* **Exercise aim**
Return the listing exactly as it appears, but strip out the images.

━━━━━━━━━━━━━━━━

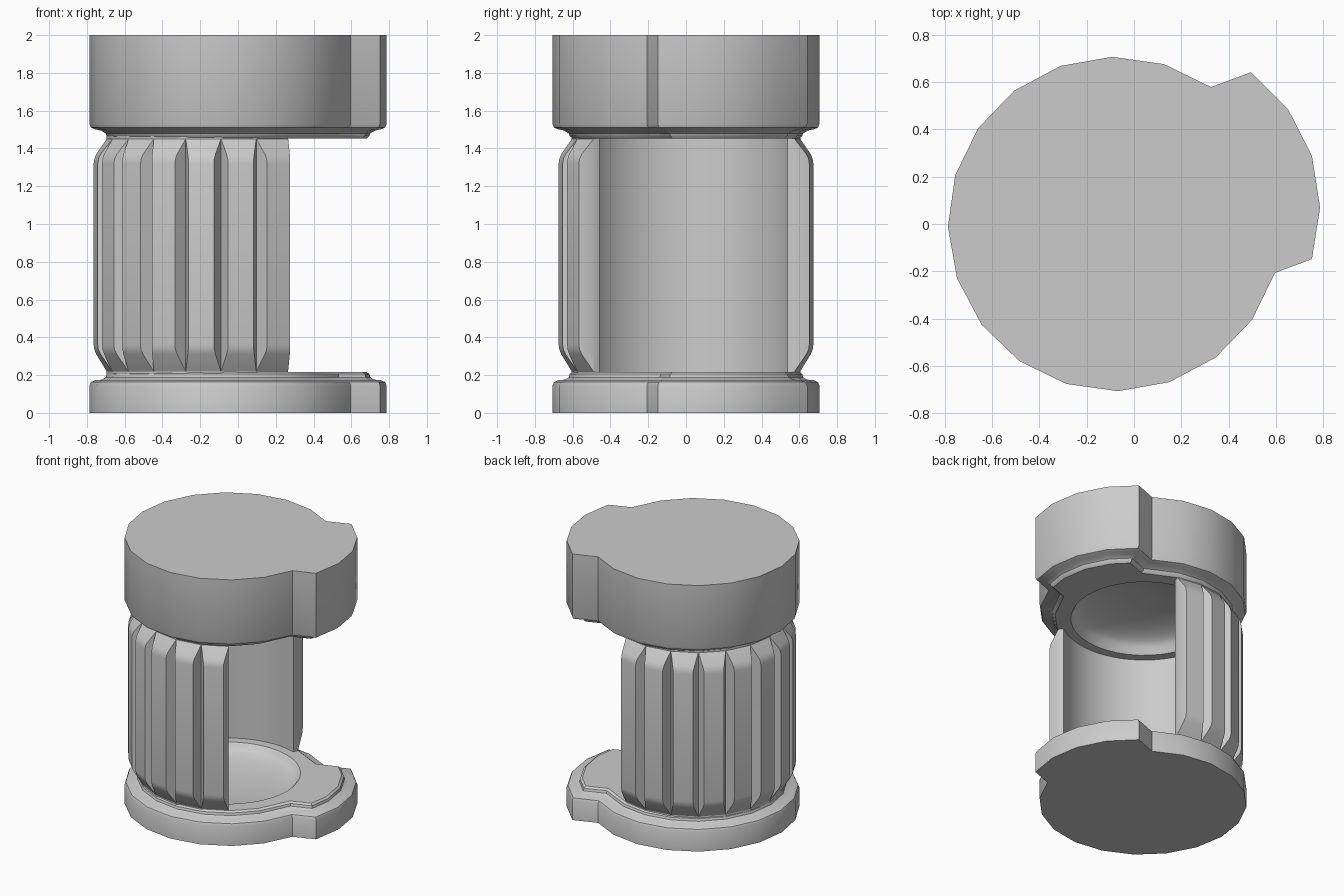
import bpy, bmesh
from math import sin, cos, radians, pi
from mathutils import Vector

if "Cube" in bpy.data.objects:
    bpy.data.objects.remove(bpy.data.objects["Cube"])

DISC, LOBE = Vector((-0.08, 0.0)), Vector((0.08, 0.07))
R = 0.707
HUB = Vector((-0.09, 0.0))


def polar(c, r, deg):
    return Vector((c.x + r * cos(radians(deg)), c.y + r * sin(radians(deg))))


# Plan outline: a 20-sided disc with a second, offset disc arc as a lobe
OUTLINE = [polar(DISC, R, 18 * k + 1) for k in range(3, 20)]
OUTLINE += [polar(LOBE, R, a) for a in (-18, 0, 18, 36, 54)]


def inset(pts, d):
    out, n = [], len(pts)
    for i, p in enumerate(pts):
        e1 = (p - pts[i - 1]).normalized()
        e2 = (pts[(i + 1) % n] - p).normalized()
        n1, n2 = Vector((-e1.y, e1.x)), Vector((-e2.y, e2.x))
        out.append(p + (n1 + n2) * d / (1 + n1.dot(n2)))
    return out


def ring(bm, pts, z):
    return [bm.verts.new((p.x, p.y, z)) for p in pts]


def skin(bm, a, b):
    n = len(a)
    for i in range(n):
        j = (i + 1) % n
        bm.faces.new((a[i], a[j], b[j], b[i]))


def loop_edges(bm, r):
    return [bm.edges.get((r[i - 1], r[i])) for i in range(len(r))]


def finish(bm, name):
    bmesh.ops.recalc_face_normals(bm, faces=bm.faces)
    me = bpy.data.meshes.new(name)
    bm.to_mesh(me)
    bm.free()
    ob = bpy.data.objects.new(name, me)
    bpy.context.collection.objects.link(ob)
    bpy.ops.object.select_all(action='DESELECT')
    ob.select_set(True)
    bpy.context.view_layer.objects.active = ob
    bpy.ops.object.shade_smooth_by_angle(angle=radians(30))


def end_plate(name, levels, depth):
    """Stack inset outlines, then sink a round bowl into the last level."""
    bm = bmesh.new()
    rings = [ring(bm, inset(OUTLINE, d), z) for z, d in levels]
    bm.faces.new(rings[0])
    for a, b in zip(rings, rings[1:]):
        skin(bm, a, b)
    z0 = levels[-1][0]
    bowl = [(0.50, 0), (0.485, 0.15)]
    bowl += [(0.48 * cos(t * pi / 16), 0.2 + 0.8 * sin(t * pi / 16)) for t in range(1, 8)]
    bowl_rings = [ring(bm, [polar(HUB, r, 9 * k) for k in range(40)], z0 + depth * t)
                  for r, t in bowl]
    for a, b in zip(bowl_rings, bowl_rings[1:]):
        skin(bm, a, b)
    bm.faces.new(bowl_rings[-1])
    rim = loop_edges(bm, rings[-1]) + loop_edges(bm, bowl_rings[0])
    bmesh.ops.triangle_fill(bm, edges=rim, use_beauty=True, normal=(0, 0, 1))
    finish(bm, name)


# Base and lid with rounded, stepped lips
end_plate("base", [(0, 0), (0.145, 0), (0.163, 0.008), (0.173, 0.03),
                   (0.176, 0.065), (0.188, 0.085), (0.205, 0.09), (0.217, 0.105)], -0.1)
end_plate("lid", [(2, 0), (1.53, 0), (1.511, 0.008), (1.502, 0.028),
                  (1.495, 0.06), (1.48, 0.085), (1.467, 0.09), (1.453, 0.105)], 0.16)


# Fluted column wall, open on one side
def wall_section(t):
    pts, start, ribs, valley, half = [], 72, 13, 0.605, 3.2 * t
    for i in range(ribs + 1):
        a = start + 18 * i
        rib = valley + 0.07 * t
        if i > 0:
            pts.append(polar(HUB, rib, a - max(half, 0.05)))
        pts.append(polar(HUB, valley, a))
        if i < ribs:
            pts.append(polar(HUB, rib, a + max(half, 0.05)))
    span = 18 * ribs
    pts += [polar(HUB, 0.565, start + span * k / 39) for k in range(39, -1, -1)]
    return pts


bm = bmesh.new()
profile = [(0.205, 0), (0.22, 0), (0.31, 0.8), (0.335, 0.95), (0.36, 1),
           (1.32, 1), (1.345, 0.95), (1.37, 0.8), (1.45, 0), (1.465, 0)]
rings = [ring(bm, wall_section(t), z) for z, t in profile]
for a, b in zip(rings, rings[1:]):
    skin(bm, a, b)
bm.faces.new(rings[0])
bm.faces.new(rings[-1])
finish(bm, "fluted_column")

━━━━━━━━━━━━━━━━

* **Written solution**
import bpy, bmesh
from math import sin, cos, radians, pi
from mathutils import Vector

if "Cube" in bpy.data.objects:
    bpy.data.objects.remove(bpy.data.objects["Cube"])

DISC, LOBE = Vector((-0.08, 0.0)), Vector((0.08, 0.07))
R = 0.707
HUB = Vector((-0.09, 0.0))


def polar(c, r, deg):
    return Vector((c.x + r * cos(radians(deg)), c.y + r * sin(radians(deg))))


# Plan outline: a 20-sided disc with a second, offset disc arc as a lobe
OUTLINE = [polar(DISC, R, 18 * k + 1) for k in range(3, 20)]
OUTLINE += [polar(LOBE, R, a) for a in (-18, 0, 18, 36, 54)]


def inset(pts, d):
    out, n = [], len(pts)
    for i, p in enumerate(pts):
        e1 = (p - pts[i - 1]).normalized()
        e2 = (pts[(i + 1) % n] - p).normalized()
        n1, n2 = Vector((-e1.y, e1.x)), Vector((-e2.y, e2.x))
        out.append(p + (n1 + n2) * d / (1 + n1.dot(n2)))
    return out


def ring(bm, pts, z):
    return [bm.verts.new((p.x, p.y, z)) for p in pts]


def skin(bm, a, b):
    n = len(a)
    for i in range(n):
        j = (i + 1) % n
        bm.faces.new((a[i], a[j], b[j], b[i]))


def loop_edges(bm, r):
    return [bm.edges.get((r[i - 1], r[i])) for i in range(len(r))]


def finish(bm, name):
    bmesh.ops.recalc_face_normals(bm, faces=bm.faces)
    me = bpy.data.meshes.new(name)
    bm.to_mesh(me)
    bm.free()
    ob = bpy.data.objects.new(name, me)
    bpy.context.collection.objects.link(ob)
    bpy.ops.object.select_all(action='DESELECT')
    ob.select_set(True)
    bpy.context.view_layer.objects.active = ob
    bpy.ops.object.shade_smooth_by_angle(angle=radians(30))


def end_plate(name, levels, depth):
    """Stack inset outlines, then sink a round bowl into the last level."""
    bm = bmesh.new()
    rings = [ring(bm, inset(OUTLINE, d), z) for z, d in levels]
    bm.faces.new(rings[0])
    for a, b in zip(rings, rings[1:]):
        skin(bm, a, b)
    z0 = levels[-1][0]
    bowl = [(0.50, 0), (0.485, 0.15)]
    bowl += [(0.48 * cos(t * pi / 16), 0.2 + 0.8 * sin(t * pi / 16)) for t in range(1, 8)]
    bowl_rings = [ring(bm, [polar(HUB, r, 9 * k) for k in range(40)], z0 + depth * t)
                  for r, t in bowl]
    for a, b in zip(bowl_rings, bowl_rings[1:]):
        skin(bm, a, b)
    bm.faces.new(bowl_rings[-1])
    rim = loop_edges(bm, rings[-1]) + loop_edges(bm, bowl_rings[0])
    bmesh.ops.triangle_fill(bm, edges=rim, use_beauty=True, normal=(0, 0, 1))
    finish(bm, name)


# Base and lid with rounded, stepped lips
end_plate("base", [(0, 0), (0.145, 0), (0.163, 0.008), (0.173, 0.03),
                   (0.176, 0.065), (0.188, 0.085), (0.205, 0.09), (0.217, 0.105)], -0.1)
end_plate("lid", [(2, 0), (1.53, 0), (1.511, 0.008), (1.502, 0.028),
                  (1.495, 0.06), (1.48, 0.085), (1.467, 0.09), (1.453, 0.105)], 0.16)


# Fluted column wall, open on one side
def wall_section(t):
    pts, start, ribs, valley, half = [], 72, 13, 0.605, 3.2 * t
    for i in range(ribs + 1):
        a = start + 18 * i
        rib = valley + 0.07 * t
        if i > 0:
            pts.append(polar(HUB, rib, a - max(half, 0.05)))
        pts.append(polar(HUB, valley, a))
        if i < ribs:
            pts.append(polar(HUB, rib, a + max(half, 0.05)))
    span = 18 * ribs
    pts += [polar(HUB, 0.565, start + span * k / 39) for k in range(39, -1, -1)]
    return pts


bm = bmesh.new()
profile = [(0.205, 0), (0.22, 0), (0.31, 0.8), (0.335, 0.95), (0.36, 1),
           (1.32, 1), (1.345, 0.95), (1.37, 0.8), (1.45, 0), (1.465, 0)]
rings = [ring(bm, wall_section(t), z) for z, t in profile]
for a, b in zip(rings, rings[1:]):
    skin(bm, a, b)
bm.faces.new(rings[0])
bm.faces.new(rings[-1])
finish(bm, "fluted_column")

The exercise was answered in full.